This study involved 139 generally healthy adults (average age 31) with mild to moderate plaque and gingivitis (inflamed gums). They were randomly assigned to brush their teeth twice a day and to rinse for 30 seconds, morning and night, with an antiseptic mouthwash or a placebo mouthwash, and to clean between teeth with floss or other devices as needed. Everyone used the same type of toothbrush and toothpaste. After six months, both plaque and gingivitis had declined more among people using the germ-killing mouthwash than among the others. The same was true for bleeding from their gums. Plaque had declined 26 percent more for those using the antiseptic mouthwash than for the placebo users. Among teeth that had plaque problems at the start of the study, 51 percent of those cleaned with the antiseptic mouthwash had less plaque at the end of the study vs. 12 percent of those cleaned with the placebo. A measurable improvement in gingivitis was found for 98 percent of those in the antiseptic mouthwash group vs. only 30 percent of the others.

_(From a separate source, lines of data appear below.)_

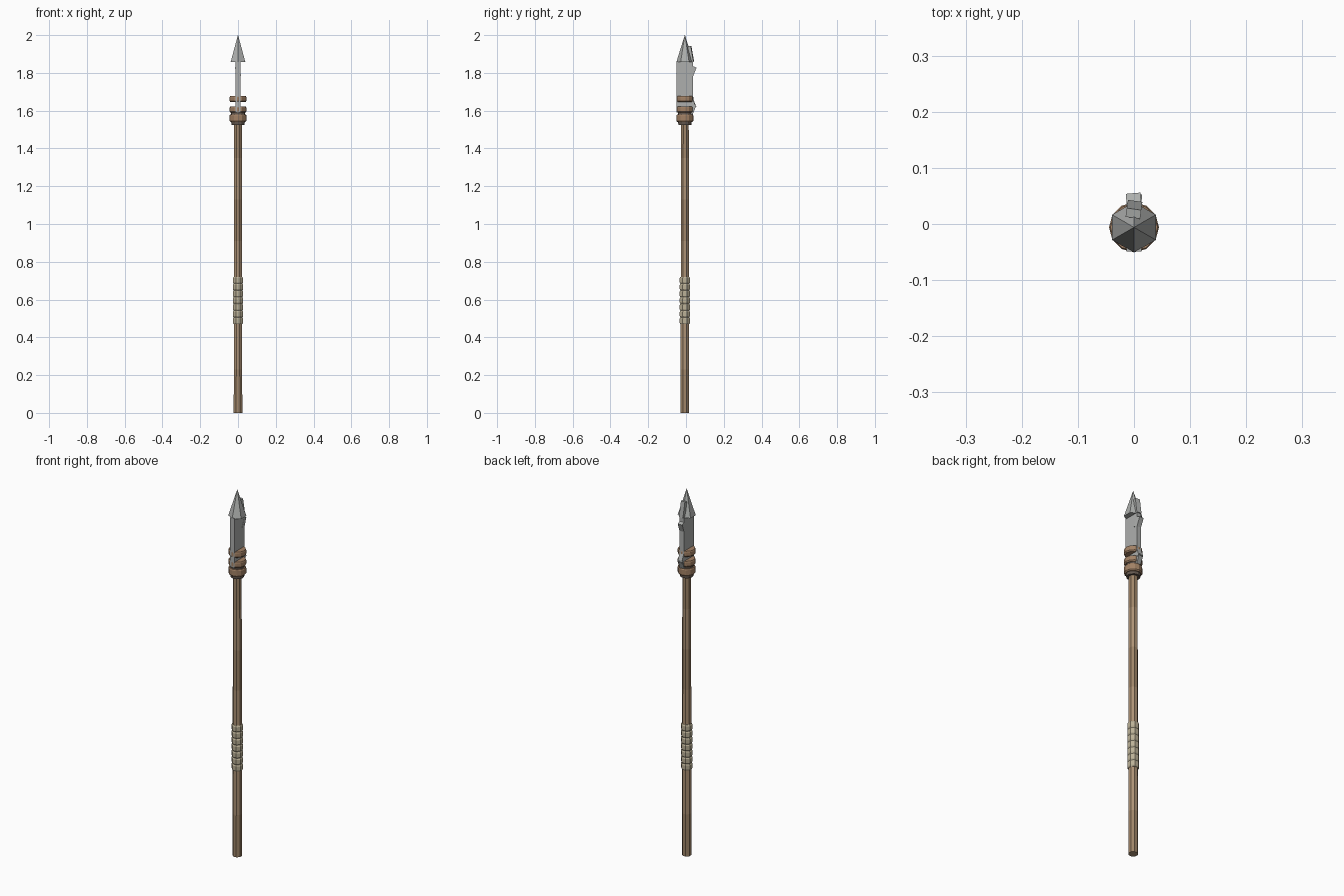
import bpy, bmesh, math
from mathutils import Matrix

if "Cube" in bpy.data.objects:
    bpy.data.objects.remove(bpy.data.objects["Cube"])

CY = -0.006  # y of the shaft axis


def mat(name, r, g, b):
    m = bpy.data.materials.new(name)
    m.diffuse_color = (r, g, b, 1)
    m.use_nodes = True
    m.node_tree.nodes["Principled BSDF"].inputs["Base Color"].default_value = m.diffuse_color
    return m


WOOD = mat("wood", 0.42, 0.29, 0.18)
WOOD_DARK = mat("wood_dark", 0.35, 0.235, 0.14)
LEATHER = mat("leather", 0.36, 0.22, 0.13)
DARK = mat("dark_leather", 0.13, 0.10, 0.08)
CORD = mat("cord", 0.50, 0.44, 0.31)
STONE = mat("stone", 0.42, 0.43, 0.42)


def finish(name, bm, material):
    bmesh.ops.recalc_face_normals(bm, faces=bm.faces)
    me = bpy.data.meshes.new(name)
    bm.to_mesh(me)
    bm.free()
    me.materials.append(material)
    ob = bpy.data.objects.new(name, me)
    bpy.context.collection.objects.link(ob)
    return ob


def lathe(name, profile, sides, material, turn=0.0):
    """Flat-sided turned part from (radius, z) points, capped at both ends."""
    bm = bmesh.new()
    rings = []
    for r, z in profile:
        rings.append([bm.verts.new((r * math.cos(turn + math.tau * i / sides),
                                    CY + r * math.sin(turn + math.tau * i / sides), z))
                      for i in range(sides)])
    for a, b in zip(rings, rings[1:]):
        for i in range(sides):
            j = (i + 1) % sides
            bm.faces.new((a[i], a[j], b[j], b[i]))
    bm.faces.new(rings[0])
    bm.faces.new(rings[-1])
    return finish(name, bm, material)


def box(name, center, size, material, tilt=0.0, twist=0.0):
    bm = bmesh.new()
    m = (Matrix.Translation(center) @ Matrix.Rotation(twist, 4, 'Z')
         @ Matrix.Rotation(tilt, 4, 'X') @ Matrix.Diagonal((*size, 1)))
    bmesh.ops.create_cube(bm, size=1, matrix=m)
    return finish(name, bm, material)


# Shaft: one tapering octagon with alternating wood tones
cuts = [0, 0.23, 0.47, 0.72, 0.91, 1.13, 1.35, 1.60]
shaft = lathe("shaft", [(0.0245 - 0.0015 * z, z) for z in cuts], 8, WOOD, math.pi / 8)
shaft.data.materials.append(WOOD_DARK)
for p in shaft.data.polygons:
    if len(p.vertices) == 4:
        band = sum(p.center.z > c for c in cuts)
        p.material_index = band % 2

# Wrapped cord grip: stacked bulging coils
profile = []
coils, z0, z1 = 7, 0.47, 0.72
step = (z1 - z0) / coils
for i in range(coils):
    z = z0 + i * step
    profile += [(0.0255, z), (0.0295, z + 0.2 * step), (0.0295, z + 0.8 * step)]
profile.append((0.0255, z1))
lathe("grip", profile, 8, CORD, math.pi / 8)

# Leather bindings with a dark core under the lower two
lathe("binding_core", [(0.034, 1.525), (0.036, 1.54), (0.036, 1.60), (0.030, 1.615)], 12, DARK)
for i, (a, b) in enumerate([(1.54, 1.58), (1.59, 1.622), (1.645, 1.677)]):
    lathe(f"binding_{i + 1}", [(0.040, a), (0.0445, a + 0.006), (0.0445, b - 0.006), (0.042, b)],
          12, LEATHER)

# Stone blade plate and six-sided point
box("blade", (0, CY, 1.725), (0.026, 0.086, 0.27), STONE)
lathe("point", [(0.045, 1.857), (0.0005, 2.0)], 6, STONE, math.pi / 6)

# Shards along the back edge
box("shard_top", (0, 0.026, 1.90), (0.026, 0.016, 0.085), STONE, math.radians(10), math.radians(-8))
box("shard_middle", (0, 0.035, 1.808), (0.026, 0.022, 0.052), STONE, math.radians(-22), math.radians(5))
box("shard_low", (0, 0.035, 1.645), (0.026, 0.016, 0.06), STONE, math.radians(22), math.radians(-5))
box("shard_bottom", (0, 0.035, 1.603), (0.026, 0.016, 0.055), STONE, math.radians(-22), math.radians(5))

The answer, according to their results then, is “yes”. Note that we’re specifically talking about an antiseptic mouthwash (in the case of this study, they used Listerine). An antiseptic mouthwash is designed to kill germs that help form plaque, a substance which, if not removed, can lead to gingivitis. And remember, 75% of adults over 35 have some form of gum disease.
So perhaps an antiseptic mouthwash would be a good supplement to your regular brushing and flossing. Gum disease is something you definitely want to avoid and such a mouthwash will help.